* What is needed:
The answer should consist of each line below that contains the word "return".

+---+

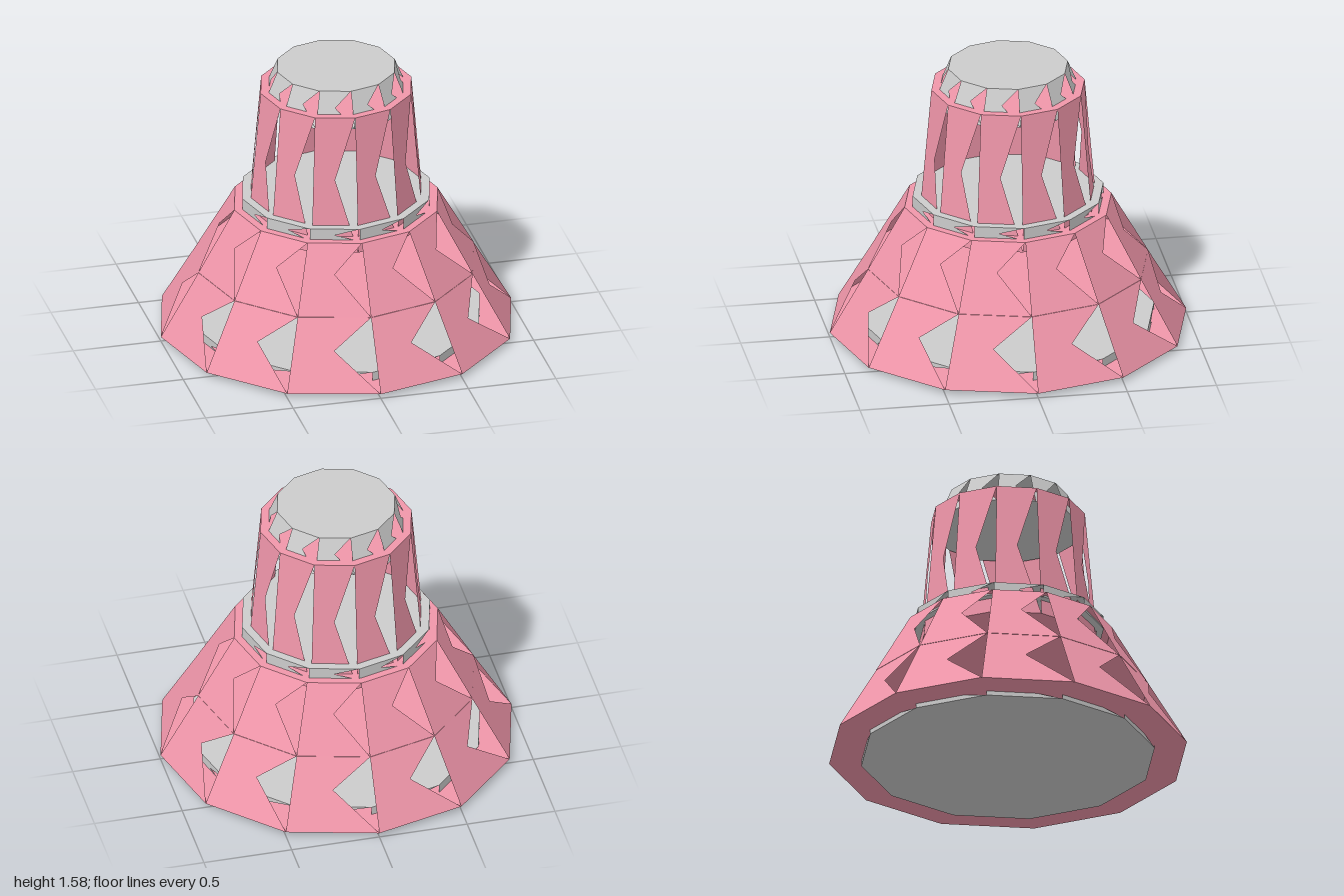
import * as THREE from 'three';

const SIDES = 12;
const style = { flatShading: true, side: THREE.DoubleSide };
const grey = new THREE.MeshStandardMaterial({ color: 0xcccccc, ...style });
const pink = new THREE.MeshStandardMaterial({ color: 0xf096aa, ...style });

// Point on a twelve-sided ring, corner 0 at the front, counting towards +x
function corner(i, r, y) {
  const a = (i / SIDES) * Math.PI * 2;
  return [r * Math.sin(a), y, r * Math.cos(a)];
}

// Openwork wall: in each panel an upright and a hanging triangle overlap
// along the left edge and leave a triangular opening at the right edge
function openWall(rBottom, rTop, y0, y1) {
  const points = [];
  for (let i = 0; i < SIDES; i++) {
    const [bl, br] = [corner(i, rBottom, y0), corner(i + 1, rBottom, y0)];
    const [tl, tr] = [corner(i, rTop, y1), corner(i + 1, rTop, y1)];
    points.push(bl, br, tl, bl, tr, tl);
  }
  const geometry = new THREE.BufferGeometry();
  geometry.setAttribute('position', new THREE.Float32BufferAttribute(points.flat(), 3));
  geometry.computeVertexNormals();
  return geometry;
}

// Full twelve-sided disc, facing up or down
function disc(r, y, up) {
  return new THREE.CircleGeometry(r, SIDES).rotateX(up ? -Math.PI / 2 : Math.PI / 2).translate(0, y, 0);
}

function add(parent, name, geometry, material) {
  const mesh = new THREE.Mesh(geometry, material);
  mesh.name = name;
  parent.add(mesh);
}

// One tier: openwork wall closed by a disc at each end
function tier(name, material, rBottom, rTop, y0, y1) {
  const group = new THREE.Group();
  group.name = name;
  add(group, name + 'Wall', openWall(rBottom, rTop, y0, y1), material);
  add(group, name + 'Bottom', disc(rBottom, y0, false), material);
  add(group, name + 'Top', disc(rTop, y1, true), material);
  return group;
}

export function createModel() {
  const model = new THREE.Group();
  model.name = 'tieredTower';
  model.add(
    tier('base', grey, 0.82, 0.82, 0, 0.075),
    tier('lowerSkirt', pink, 1, 0.785, 0.025, 0.394),
    tier('upperSkirt', pink, 0.785, 0.58, 0.396, 0.755),
    tier('collar', grey, 0.535, 0.535, 0.745, 0.82),
    tier('neck', pink, 0.5, 0.43, 0.66, 1.455),
    tier('cap', grey, 0.415, 0.335, 1.38, 1.575),
  );
  return model;
}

+---+

* The completed task:
  return [r * Math.sin(a), y, r * Math.cos(a)];
  return geometry;
  return new THREE.CircleGeometry(r, SIDES).rotateX(up ? -Math.PI / 2 : Math.PI / 2).translate(0, y, 0);
  return group;
  return model;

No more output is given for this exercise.